═════ Input data

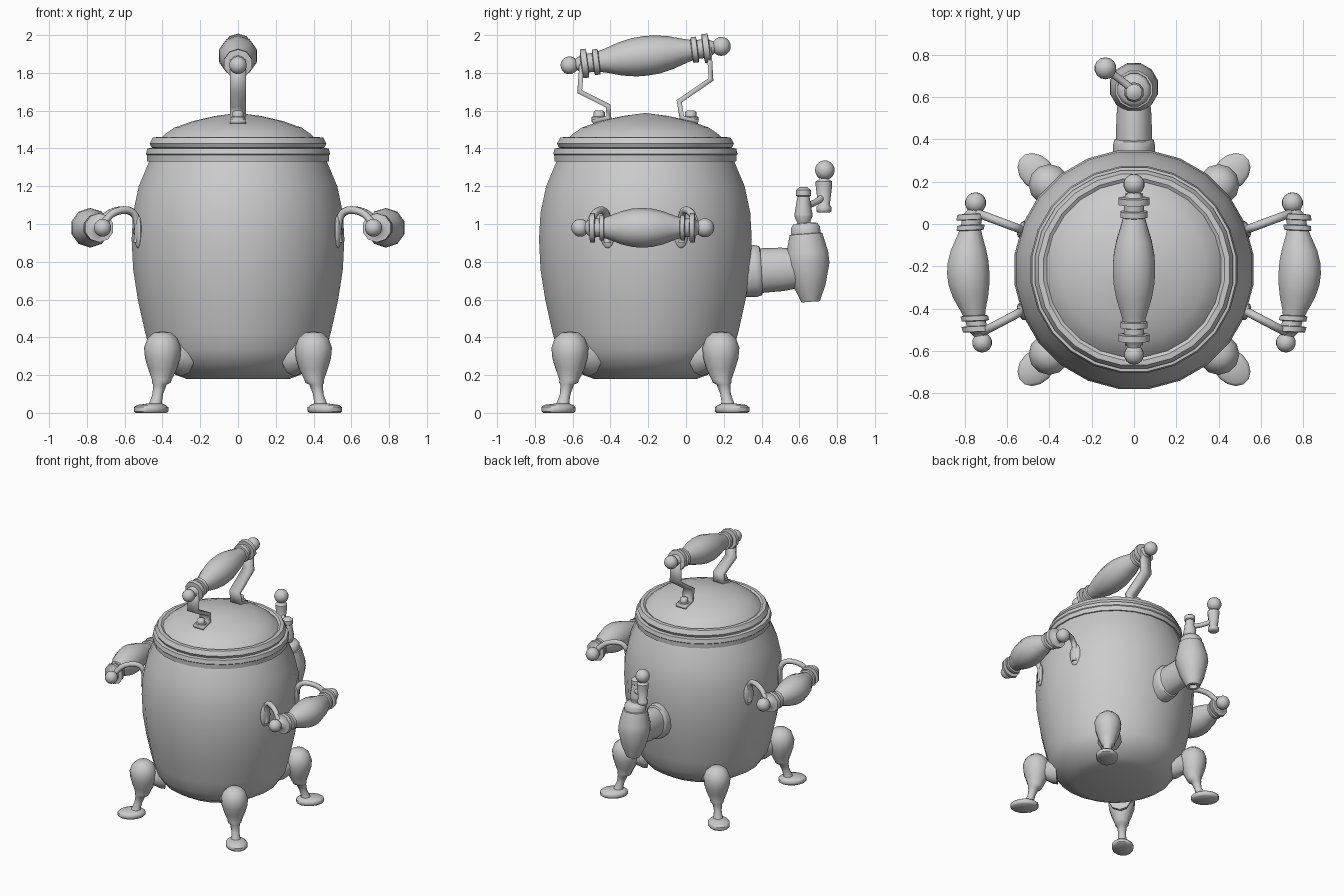
import bpy, bmesh, math
from mathutils import Vector, Matrix

if "Cube" in bpy.data.objects:
    bpy.data.objects.remove(bpy.data.objects["Cube"])

CY = -0.215  # y of the urn axis


def finish(name, bm, angle=50):
    bmesh.ops.remove_doubles(bm, verts=bm.verts, dist=1e-5)
    bmesh.ops.recalc_face_normals(bm, faces=bm.faces)
    me = bpy.data.meshes.new(name)
    bm.to_mesh(me)
    bm.free()
    ob = bpy.data.objects.new(name, me)
    bpy.context.collection.objects.link(ob)
    bpy.ops.object.select_all(action='DESELECT')
    ob.select_set(True)
    bpy.context.view_layer.objects.active = ob
    bpy.ops.object.shade_smooth_by_angle(angle=math.radians(angle))
    return ob


def lathe(name, pts, seg, origin=(0, 0, 0), axis=(0, 0, 1), side=(1, 0, 0), flat=1.0, angle=50):
    """Turn (radius, height[, sideways offset]) points; flat squashes along side."""
    o, d, u = Vector(origin), Vector(axis).normalized(), Vector(side)
    u = (u - d * u.dot(d)).normalized()
    v = d.cross(u)
    bm = bmesh.new()
    rings = []
    for p in pts:
        r, h = p[0], p[1]
        c = o + d * h + u * (p[2] if len(p) > 2 else 0)
        rings.append([bm.verts.new(c + u * r * flat * math.cos(a) + v * r * math.sin(a))
                      for a in (2 * math.pi * (i + 0.5) / seg for i in range(seg))])
    for a, b in zip(rings, rings[1:]):
        for i in range(seg):
            j = (i + 1) % seg
            bm.faces.new((a[i], a[j], b[j], b[i]))
    for ring, p in ((rings[0], pts[0]), (rings[-1], pts[-1])):
        if p[0] > 0:
            bm.faces.new(ring)
    return finish(name, bm, angle)


def ball(name, loc, r, scale=(1, 1, 1), rot=0):
    bm = bmesh.new()
    m = Matrix.Translation(loc) @ Matrix.Rotation(rot, 4, 'Z') @ Matrix.Diagonal((*scale, 1))
    bmesh.ops.create_uvsphere(bm, u_segments=14, v_segments=10, radius=r, matrix=m)
    return finish(name, bm)


def tube(name, pts, r):
    cu = bpy.data.curves.new(name, 'CURVE')
    cu.dimensions = '3D'
    cu.bevel_depth = r
    cu.bevel_resolution = 2
    cu.use_fill_caps = True
    sp = cu.splines.new('NURBS')
    sp.points.add(len(pts) - 1)
    for q, p in zip(sp.points, pts):
        q.co = (*p, 1)
    sp.use_endpoint_u = True
    sp.order_u = 3
    ob = bpy.data.objects.new(name, cu)
    bpy.context.collection.objects.link(ob)
    return ob


def strap(name, path, width, thick):
    """Flat bent bar: path of (y, z), width along x."""
    bm = bmesh.new()
    rows = [[bm.verts.new((x, y, z)) for x in (-width / 2, width / 2)] for y, z in path]
    for a, b in zip(rows, rows[1:]):
        bm.faces.new((a[0], a[1], b[1], b[0]))
    ob = finish(name, bm, 20)
    m = ob.modifiers.new('thickness', 'SOLIDIFY')
    m.thickness, m.offset, m.use_even_offset = thick, 0, True
    return ob


def grip(name, p0, p1, side, bow):
    """Turned handle between two end balls, bowed sideways in the middle."""
    a, b = Vector(p0), Vector(p1)
    half = (b - a).length / 2
    k = half / 0.33
    prof = [(.105, 0), (.102, .05), (.088, .11), (.063, .175), (.055, .2), (.068, .203), (.068, .225),
            (.05, .228), (.05, .25), (.077, .252), (.077, .277), (.045, .28), (.03, .3), (.025, .33)]
    pts = [(r, -h * k) for r, h in prof[:0:-1]] + [(r, h * k) for r, h in prof]
    pts = [(r, h, bow * (1 - (h / half) ** 2)) for r, h in pts]
    lathe(name, pts, 10, (a + b) / 2, b - a, side)
    ball(name + '_ball_a', a, .047)
    ball(name + '_ball_b', b, .05)


# Body and lid
lathe('body', [(.275, .18), (.33, .2), (.42, .255), (.47, .33), (.497, .43), (.535, .6), (.56, .76), (.568, .92),
               (.56, 1.06), (.53, 1.2), (.475, 1.33), (.485, 1.33), (.487, 1.365), (.492, 1.37), (.485, 1.4),
               (.44, 1.405)], 24, (0, CY, 0), angle=35)
lathe('lid', [(.45, 1.4), (.462, 1.405), (.472, 1.425), (.455, 1.458), (.43, 1.46), (.415, 1.45), (.39, 1.475),
              (.34, 1.51), (.24, 1.545), (.12, 1.572), (0, 1.588)], 24, (0, CY, 0), angle=35)

# Lid handle with straps and bolts
grip('lid_handle', (0, -.617, 1.84), (0, .187, 1.94), (1, 0, 0), 0)
strap('lid_strap_front', [(-.55, 1.87), (-.563, 1.7), (-.412, 1.625), (-.408, 1.562), (-.495, 1.54)], .084, .025)
strap('lid_strap_back', [(.122, 1.94), (.132, 1.765), (-.036, 1.65), (-.022, 1.562), (.065, 1.54)], .084, .025)
for tag, y in (('front', -.46), ('back', .025)):
    lathe('lid_bolt_' + tag, [(.04, 1.54), (.04, 1.567), (.03, 1.57), (.03, 1.592), (.02, 1.6)], 10, (0, y, 0))

# Side handles with curved arms and leaf plates
for tag, s in (('right', 1), ('left', -1)):
    grip('side_handle_' + tag, (s * .717, -.56, .98), (s * .748, .1, .98), (s, 0, 0), .05)
    for end, y0, x0, y1 in (('front', -.515, .725, -.415), ('back', .055, .75, -.025)):
        mid = [(s * (x0 + (.535 - x0) * t), y0 + (y1 - y0) * t, z)
               for t, z in ((0, .98), (.2, 1.05), (.65, 1.08), (.95, 1.06), (1.05, .97), (1, .9))]
        tube(f'side_arm_{tag}_{end}', mid, .02)
        n = math.atan2(y1 - CY, s * .53)
        ball(f'side_plate_{tag}_{end}', (s * .53, y1, .96), 1, (.018, .042, .088), n)

# Legs: pear-shaped knee, curved shank, spade foot and mounting boss
for sx in (1, -1):
    for sy in (1, -1):
        tag = ('right' if sx > 0 else 'left') + ('_back' if sy > 0 else '_front')
        out = Vector((sx, sy, 0)).normalized()
        base = Vector((0, CY, 0)) + out * .565
        lathe('leg_' + tag, [(0, .432), (.045, .425), (.08, .395), (.098, .345), (.093, .29), (.075, .23),
                             (.052, .175, .005), (.05, .16, .01), (.036, .15, .02), (.028, .1, .035),
                             (.032, .06, .05), (.04, .03, .055)], 12, base, side=out)
        lathe('foot_' + tag, [(.07, 0), (.078, .008), (.078, .03), (.066, .042), (.03, .05, -.03)], 14,
              base + out * .085, side=out, flat=1.3)
        lathe('boss_' + tag, [(.105, 0), (.1, .03), (.06, .1)], 10,
              base - out * .15 + Vector((0, 0, .3)), out, (-sy, sx, 0), .85)

# Spout pipe with oval flange
lathe('spout', [(.135, 0), (.137, .06), (.13, .085), (.118, .09), (.115, .2), (.1, .31)], 14,
      (0, .31, .748), (0, 1, .06), (1, 0, 0), .74)
# Tap barrel, leaning slightly back
lathe('tap_barrel', [(.028, .03), (.03, 0), (.05, 0), (.088, .085), (.118, .2), (.115, .26), (.09, .36),
                     (.08, .362), (.08, .395), (.065, .415), (.03, .42), (.025, .46)], 12,
      (0, .66, .588), (0, -.07, 1))
# Tap knob, lever and lever handle
lathe('tap_knob', [(.03, 1.0), (.048, 1.04), (.048, 1.05), (.032, 1.145), (.04, 1.15), (.04, 1.18), (.02, 1.195)],
      10, (0, .622, 0))
tube('tap_lever', [(0, .63, 1.1), (-.06, .68, 1.1), (-.13, .73, 1.15)], .018)
lathe('tap_lever_handle', [(.03, 1.06), (.04, 1.068), (.04, 1.09), (.031, 1.1), (.044, 1.205), (.044, 1.225),
                           (.025, 1.237), (.02, 1.26)], 10, (-.132, .73, 0))
ball('tap_lever_ball', (-.135, .735, 1.285), .052)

══════════

From the records above, reproduce exactly the lines from the one with "# Side handles" to the one with "# Tap knob, lever and lever handle", both included, and no others.

Output for this exercise:
# Side handles with curved arms and leaf plates
for tag, s in (('right', 1), ('left', -1)):
    grip('side_handle_' + tag, (s * .717, -.56, .98), (s * .748, .1, .98), (s, 0, 0), .05)
    for end, y0, x0, y1 in (('front', -.515, .725, -.415), ('back', .055, .75, -.025)):
        mid = [(s * (x0 + (.535 - x0) * t), y0 + (y1 - y0) * t, z)
               for t, z in ((0, .98), (.2, 1.05), (.65, 1.08), (.95, 1.06), (1.05, .97), (1, .9))]
        tube(f'side_arm_{tag}_{end}', mid, .02)
        n = math.atan2(y1 - CY, s * .53)
        ball(f'side_plate_{tag}_{end}', (s * .53, y1, .96), 1, (.018, .042, .088), n)

# Legs: pear-shaped knee, curved shank, spade foot and mounting boss
for sx in (1, -1):
    for sy in (1, -1):
        tag = ('right' if sx > 0 else 'left') + ('_back' if sy > 0 else '_front')
        out = Vector((sx, sy, 0)).normalized()
        base = Vector((0, CY, 0)) + out * .565
        lathe('leg_' + tag, [(0, .432), (.045, .425), (.08, .395), (.098, .345), (.093, .29), (.075, .23),
                             (.052, .175, .005), (.05, .16, .01), (.036, .15, .02), (.028, .1, .035),
                             (.032, .06, .05), (.04, .03, .055)], 12, base, side=out)
        lathe('foot_' + tag, [(.07, 0), (.078, .008), (.078, .03), (.066, .042), (.03, .05, -.03)], 14,
              base + out * .085, side=out, flat=1.3)
        lathe('boss_' + tag, [(.105, 0), (.1, .03), (.06, .1)], 10,
              base - out * .15 + Vector((0, 0, .3)), out, (-sy, sx, 0), .85)

# Spout pipe with oval flange
lathe('spout', [(.135, 0), (.137, .06), (.13, .085), (.118, .09), (.115, .2), (.1, .31)], 14,
      (0, .31, .748), (0, 1, .06), (1, 0, 0), .74)
# Tap barrel, leaning slightly back
lathe('tap_barrel', [(.028, .03), (.03, 0), (.05, 0), (.088, .085), (.118, .2), (.115, .26), (.09, .36),
                     (.08, .362), (.08, .395), (.065, .415), (.03, .42), (.025, .46)], 12,
      (0, .66, .588), (0, -.07, 1))
# Tap knob, lever and lever handle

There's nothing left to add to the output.